Decoupage sounds like a fairly innocent method used in making crafts, but even there online sellers can get in trouble, as revealed in the Dear Rich Blog, which presents interesting legal questions from its readers.
A recent letter to "Dear Rich," highlights the pitfall into which artisan sellers may fall. The seller asks Rich if it's okay to buy sheet music online, print it out, and incorporate it into customizable gifts through decoupage (pasting paper onto an object in a collage).
As with many legal and intellectual property issues, the answer isn't simple. Rich points to several court decisions that show cases can go either way:
"For example, a company purchased notecards and affixed them to tiles and a court ruled that was permissible under the first sale doctrine (a legal principle that guarantees you the right "to sell or otherwise dispose" of copyrighted items)."
But he also said:
"On the other hand ... A federal court in California ruled that ripping out images from a book by Patrick Nagel and reselling them on tiles was not permitted."
Rich also provided a list
of five things such sellers should consider when contemplating these issues.
Etsy, best known as a marketplace featuring artisan and handmade goods, offers a lot of information to sellers that can be useful no matter where you sell. Here's one example
offering advice on intellectual property issues for online sellers from 2014.

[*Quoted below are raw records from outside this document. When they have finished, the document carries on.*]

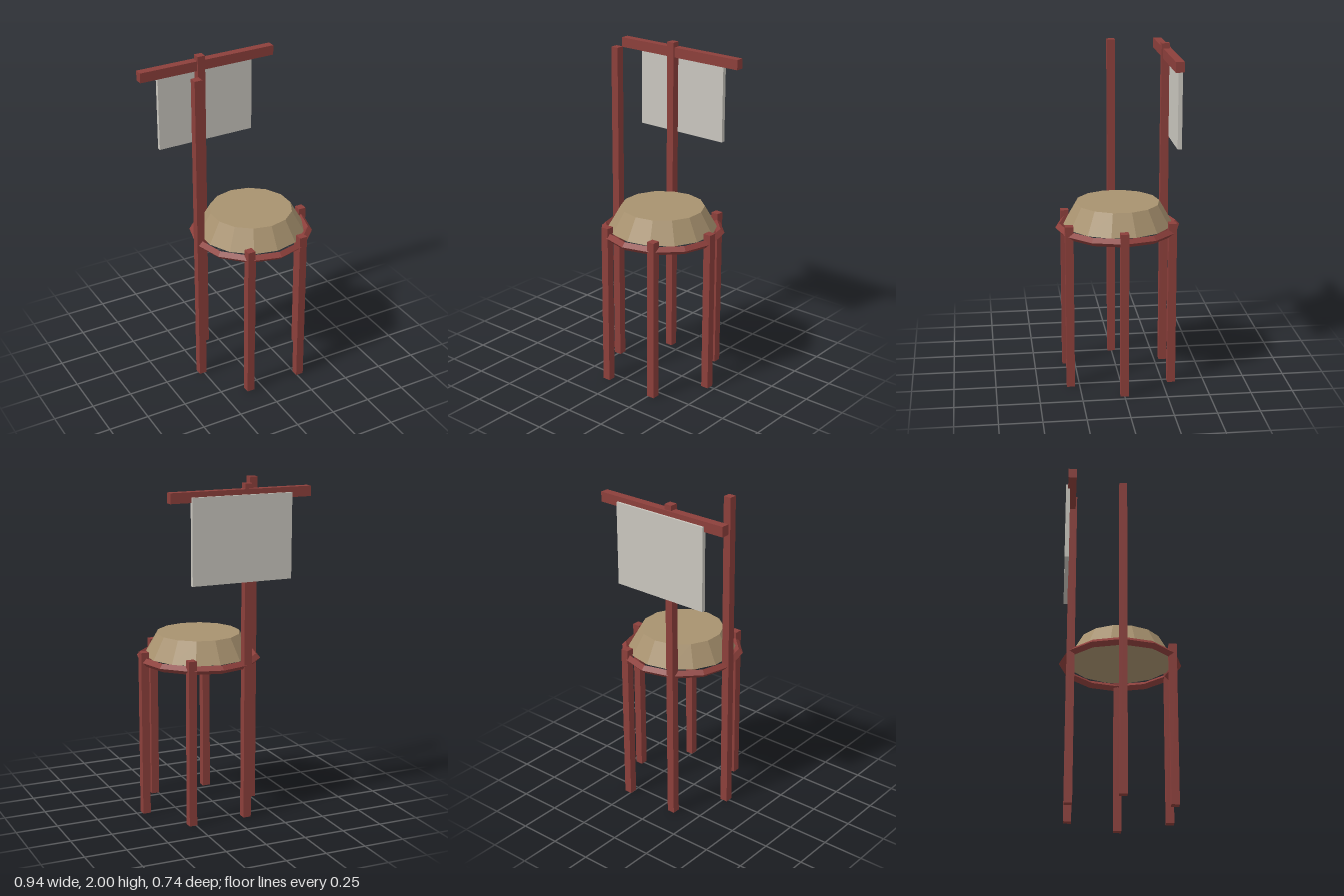
import * as THREE from 'three';

export function createModel() {
  const group = new THREE.Group();
  const material = (name, color) => {
    const m = new THREE.MeshStandardMaterial({ color, flatShading: true });
    m.name = name;
    return m;
  };
  const redWood = material('red wood', 0x8c3f3b);
  const tanCushion = material('tan cushion', 0xa8926f);
  const paleGrey = material('pale grey panel', 0xc9c6be);

  const add = (name, geometry, mat, x, y, z) => {
    const mesh = new THREE.Mesh(geometry, mat);
    mesh.name = name;
    mesh.position.set(x, y, z);
    group.add(mesh);
    return mesh;
  };

  const seatX = 0.093, legCircle = 0.35, legWidth = 0.048;

  // Six legs around the seat; two of them rise to become the back posts
  for (let i = 0; i < 6; i++) {
    const a = (i * Math.PI) / 3;
    const isPost = i === 3 || i === 4;
    const height = isPost ? 2 : 1;
    add(isPost ? 'backPost' : 'leg', new THREE.BoxGeometry(legWidth, height, legWidth), redWood,
      seatX + legCircle * Math.cos(a), height / 2, legCircle * Math.sin(a));
  }

  // Twelve-sided hoop with a diamond section
  const hoop = add('seatHoop', new THREE.TorusGeometry(0.347, 0.025, 4, 12), redWood, seatX, 0.94, 0);
  hoop.rotation.x = -Math.PI / 2;

  // Tapered cushion
  add('seatCushion', new THREE.CylinderGeometry(0.25, 0.324, 0.13, 14), tanCushion, seatX, 1.025, 0);

  // Crossbar and the panel hanging behind it
  add('backCrossbar', new THREE.BoxGeometry(0.873, 0.06, 0.05), redWood, -0.033, 1.94, -0.313);
  add('backPanel', new THREE.BoxGeometry(0.62, 0.5, 0.025), paleGrey, -0.033, 1.69, -0.338);

  return group;
}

Have you encountered legal challenges in your ecommerce business? Does the first right doctrine give you the right to upcycle without fear?